■ **What to produce**
Line count for the string "function" in the records below: report that figure and nothing else.

Data excerpts:
----------

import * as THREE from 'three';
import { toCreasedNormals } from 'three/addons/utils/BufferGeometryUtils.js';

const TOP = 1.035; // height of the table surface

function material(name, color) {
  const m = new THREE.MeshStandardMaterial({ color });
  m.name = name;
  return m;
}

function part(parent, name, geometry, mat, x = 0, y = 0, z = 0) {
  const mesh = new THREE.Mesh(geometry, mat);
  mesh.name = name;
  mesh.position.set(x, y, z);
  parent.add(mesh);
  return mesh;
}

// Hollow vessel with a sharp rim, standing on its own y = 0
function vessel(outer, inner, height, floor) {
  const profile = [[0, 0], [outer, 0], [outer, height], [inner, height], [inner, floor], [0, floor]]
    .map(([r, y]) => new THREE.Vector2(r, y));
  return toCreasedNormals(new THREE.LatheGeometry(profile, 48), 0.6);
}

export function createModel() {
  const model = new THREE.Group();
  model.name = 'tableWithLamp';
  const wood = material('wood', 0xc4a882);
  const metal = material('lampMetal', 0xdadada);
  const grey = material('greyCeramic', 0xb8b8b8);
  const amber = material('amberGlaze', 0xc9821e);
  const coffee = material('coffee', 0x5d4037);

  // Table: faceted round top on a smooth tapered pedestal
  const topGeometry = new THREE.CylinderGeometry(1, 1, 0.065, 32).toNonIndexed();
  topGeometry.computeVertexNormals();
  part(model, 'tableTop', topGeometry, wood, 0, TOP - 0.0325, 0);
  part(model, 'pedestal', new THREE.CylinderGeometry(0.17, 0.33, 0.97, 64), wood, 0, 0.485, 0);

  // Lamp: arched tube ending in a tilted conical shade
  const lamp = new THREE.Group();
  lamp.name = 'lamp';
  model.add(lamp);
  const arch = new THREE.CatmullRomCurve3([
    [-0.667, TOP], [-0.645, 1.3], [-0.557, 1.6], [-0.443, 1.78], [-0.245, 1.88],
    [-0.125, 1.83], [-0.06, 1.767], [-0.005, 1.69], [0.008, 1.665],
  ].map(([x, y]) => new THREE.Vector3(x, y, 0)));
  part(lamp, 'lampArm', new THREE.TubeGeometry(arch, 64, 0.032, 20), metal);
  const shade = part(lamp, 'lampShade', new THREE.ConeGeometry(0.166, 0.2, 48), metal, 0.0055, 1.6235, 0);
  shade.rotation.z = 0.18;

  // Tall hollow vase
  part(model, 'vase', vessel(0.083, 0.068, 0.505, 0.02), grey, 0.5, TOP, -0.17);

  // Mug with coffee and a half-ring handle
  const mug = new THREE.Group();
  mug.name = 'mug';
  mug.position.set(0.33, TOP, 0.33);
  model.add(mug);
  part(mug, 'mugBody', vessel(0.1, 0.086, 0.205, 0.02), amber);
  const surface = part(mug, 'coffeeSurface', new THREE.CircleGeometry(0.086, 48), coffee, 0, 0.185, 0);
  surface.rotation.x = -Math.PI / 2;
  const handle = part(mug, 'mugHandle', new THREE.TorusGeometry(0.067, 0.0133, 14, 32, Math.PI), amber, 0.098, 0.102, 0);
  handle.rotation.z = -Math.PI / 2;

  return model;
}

----------

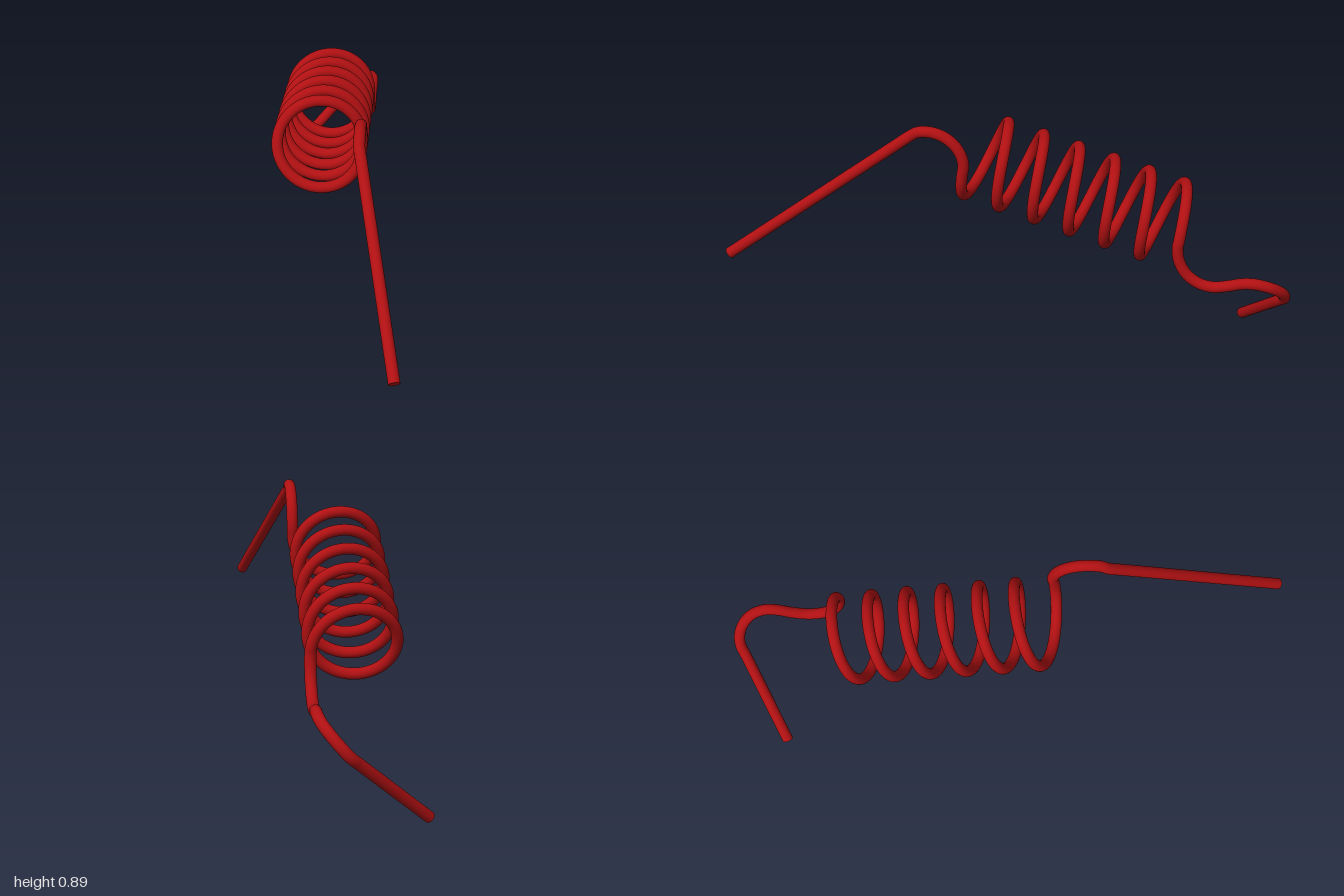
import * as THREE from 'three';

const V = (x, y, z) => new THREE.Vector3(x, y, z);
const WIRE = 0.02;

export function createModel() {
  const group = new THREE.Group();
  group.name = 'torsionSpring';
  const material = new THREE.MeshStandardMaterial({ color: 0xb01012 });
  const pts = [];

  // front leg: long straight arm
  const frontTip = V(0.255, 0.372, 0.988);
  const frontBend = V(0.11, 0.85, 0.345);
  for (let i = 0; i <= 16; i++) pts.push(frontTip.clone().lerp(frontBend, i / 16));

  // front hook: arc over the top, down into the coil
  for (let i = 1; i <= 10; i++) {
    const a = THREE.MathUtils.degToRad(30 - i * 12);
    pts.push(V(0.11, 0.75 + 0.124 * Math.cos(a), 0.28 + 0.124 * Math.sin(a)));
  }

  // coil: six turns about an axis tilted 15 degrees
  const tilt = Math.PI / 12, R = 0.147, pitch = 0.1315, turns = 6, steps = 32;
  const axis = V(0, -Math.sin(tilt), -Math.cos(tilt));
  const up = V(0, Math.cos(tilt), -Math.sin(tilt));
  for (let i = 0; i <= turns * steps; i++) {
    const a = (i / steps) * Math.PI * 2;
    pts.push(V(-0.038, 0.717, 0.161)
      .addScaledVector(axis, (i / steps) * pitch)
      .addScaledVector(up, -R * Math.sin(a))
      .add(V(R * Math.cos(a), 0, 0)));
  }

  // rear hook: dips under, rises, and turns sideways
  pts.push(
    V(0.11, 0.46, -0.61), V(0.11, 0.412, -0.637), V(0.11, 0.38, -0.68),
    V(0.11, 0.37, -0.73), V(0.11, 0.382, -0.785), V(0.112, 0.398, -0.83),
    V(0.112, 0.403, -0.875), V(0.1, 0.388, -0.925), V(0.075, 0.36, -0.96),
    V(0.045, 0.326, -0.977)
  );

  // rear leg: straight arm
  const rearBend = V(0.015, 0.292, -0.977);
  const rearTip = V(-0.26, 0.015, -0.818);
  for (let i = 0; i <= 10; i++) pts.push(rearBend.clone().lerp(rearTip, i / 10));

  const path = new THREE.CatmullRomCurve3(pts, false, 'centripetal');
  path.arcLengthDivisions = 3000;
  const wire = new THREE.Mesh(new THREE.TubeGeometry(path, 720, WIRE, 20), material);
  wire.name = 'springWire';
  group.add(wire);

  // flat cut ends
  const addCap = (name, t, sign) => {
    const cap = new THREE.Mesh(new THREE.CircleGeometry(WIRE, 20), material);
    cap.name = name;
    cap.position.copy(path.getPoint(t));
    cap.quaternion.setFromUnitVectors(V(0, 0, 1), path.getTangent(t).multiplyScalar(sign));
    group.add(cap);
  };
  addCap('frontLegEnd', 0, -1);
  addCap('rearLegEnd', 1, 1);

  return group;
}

----------

■ **Answer for the task**
5